News and media statements

All Parks and Wildlife Service news items and media statements produced after mid-August 2019 are available on the new departmental website .

Rare rockhopper penguin visitors head home to the Sub-Antarctic

Rare rockhopper penguin visitors head home to the Sub-Antarctic

Four northern rockhopper penguins have been released in waters off Augusta, after surprising wildlife officers and beach goers with a visit to the South West.

The threatened species usually live on islands close to Antarctica, more than three thousand kilometres south-west of Western Australia.

While there are no resident populations on the mainland or inshore islands of Australia, Pia Courtis from the Parks and Wildlife Service said northern rockhopper penguins have been recorded visiting our beaches during the summer months.

“They are usually looking for refuge during their three-week annual moult period, during which time they are unable to enter the water and usually do not feed,” Ms Courtis said.

In the past year, 10 rockhopper penguins have been found on beaches between Jurien Bay and Augusta.

The penguins were assessed and cared for by experienced wildlife rehabilitators in the South West, as well as at Perth Zoo, in order to complete their moulting process in a safe environment.

“During the moulting period, the penguins are quite vulnerable to injury and predation from dogs and foxes, which is why some of them have been placed into temporary care to ensure their safety,” Ms Courtis said.

“We are really happy with the progress they have made so far and are confident that four are ready to make their way home.”

The four penguins were released yesterday as a group offshore near Augusta by Parks and Wildlife Service staff and a local wildlife rehabilitator, with assistance from the Department of Transport.

“We are expecting them to head to known feeding grounds to feed on krill, squid and octopus for the winter months, before returning to breeding islands in the Indian and South Atlantic ocean in spring.”

The remaining penguins will continue to receive care until they are ready to be released.

The department thanks Western Australian Seabird Rescue and FAWNA volunteers for their assistance housing and feeding the penguins during their vulnerable moulting period.

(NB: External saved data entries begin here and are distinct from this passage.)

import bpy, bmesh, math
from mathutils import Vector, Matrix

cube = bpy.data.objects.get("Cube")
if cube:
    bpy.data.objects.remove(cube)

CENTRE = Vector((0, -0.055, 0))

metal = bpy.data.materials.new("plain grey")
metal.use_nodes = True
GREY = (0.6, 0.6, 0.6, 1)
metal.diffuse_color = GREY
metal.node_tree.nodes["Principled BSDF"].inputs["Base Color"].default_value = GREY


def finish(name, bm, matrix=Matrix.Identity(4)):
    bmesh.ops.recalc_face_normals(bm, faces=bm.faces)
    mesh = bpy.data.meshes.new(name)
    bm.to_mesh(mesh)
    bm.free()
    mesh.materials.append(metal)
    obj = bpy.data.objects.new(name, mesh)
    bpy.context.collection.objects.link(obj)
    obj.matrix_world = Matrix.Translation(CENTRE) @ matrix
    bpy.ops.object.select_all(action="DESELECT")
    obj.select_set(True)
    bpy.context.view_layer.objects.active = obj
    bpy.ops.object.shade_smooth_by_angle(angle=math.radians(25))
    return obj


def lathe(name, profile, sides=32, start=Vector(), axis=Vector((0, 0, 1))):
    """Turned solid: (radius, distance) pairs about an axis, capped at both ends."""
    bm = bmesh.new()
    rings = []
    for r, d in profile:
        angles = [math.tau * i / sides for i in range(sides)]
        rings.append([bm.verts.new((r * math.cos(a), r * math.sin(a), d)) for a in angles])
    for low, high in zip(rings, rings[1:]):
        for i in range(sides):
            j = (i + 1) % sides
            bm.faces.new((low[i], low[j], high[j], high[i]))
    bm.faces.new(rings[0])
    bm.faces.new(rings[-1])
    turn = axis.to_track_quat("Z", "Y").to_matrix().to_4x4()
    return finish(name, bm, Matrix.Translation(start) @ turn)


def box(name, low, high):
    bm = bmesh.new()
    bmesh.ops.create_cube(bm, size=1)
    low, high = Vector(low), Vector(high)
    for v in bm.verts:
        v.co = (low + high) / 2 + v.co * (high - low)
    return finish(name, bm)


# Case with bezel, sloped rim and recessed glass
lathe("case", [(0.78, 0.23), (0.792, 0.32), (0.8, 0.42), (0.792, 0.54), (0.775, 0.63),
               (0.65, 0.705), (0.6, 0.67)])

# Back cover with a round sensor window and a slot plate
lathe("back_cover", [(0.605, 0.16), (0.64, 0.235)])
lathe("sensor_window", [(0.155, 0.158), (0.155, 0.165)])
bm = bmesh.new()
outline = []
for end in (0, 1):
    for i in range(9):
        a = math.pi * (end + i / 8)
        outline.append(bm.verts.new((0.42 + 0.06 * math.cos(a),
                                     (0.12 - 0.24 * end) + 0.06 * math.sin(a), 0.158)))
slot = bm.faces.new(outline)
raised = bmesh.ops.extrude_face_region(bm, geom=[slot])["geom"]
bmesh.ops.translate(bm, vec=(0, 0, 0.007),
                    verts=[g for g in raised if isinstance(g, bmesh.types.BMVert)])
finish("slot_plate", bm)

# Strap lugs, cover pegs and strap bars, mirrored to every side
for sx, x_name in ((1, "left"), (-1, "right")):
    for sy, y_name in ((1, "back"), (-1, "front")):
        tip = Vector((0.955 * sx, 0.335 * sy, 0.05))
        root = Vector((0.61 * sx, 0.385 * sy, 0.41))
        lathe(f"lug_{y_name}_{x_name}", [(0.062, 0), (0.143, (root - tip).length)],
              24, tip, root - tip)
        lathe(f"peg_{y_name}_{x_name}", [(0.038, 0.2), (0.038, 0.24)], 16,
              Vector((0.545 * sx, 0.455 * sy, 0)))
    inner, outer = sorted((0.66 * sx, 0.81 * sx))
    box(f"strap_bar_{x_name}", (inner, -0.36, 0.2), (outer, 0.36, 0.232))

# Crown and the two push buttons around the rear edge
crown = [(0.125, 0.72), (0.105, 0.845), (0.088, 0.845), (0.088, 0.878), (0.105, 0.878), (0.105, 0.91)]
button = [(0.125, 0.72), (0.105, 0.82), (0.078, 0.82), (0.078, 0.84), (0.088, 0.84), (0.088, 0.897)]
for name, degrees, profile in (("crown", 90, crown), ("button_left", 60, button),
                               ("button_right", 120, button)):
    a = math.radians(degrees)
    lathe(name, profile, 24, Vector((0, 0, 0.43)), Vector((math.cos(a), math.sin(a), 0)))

People can report sick, injured, orphaned or displaced wildlife to the Wildcare Helpline on 9474 9055.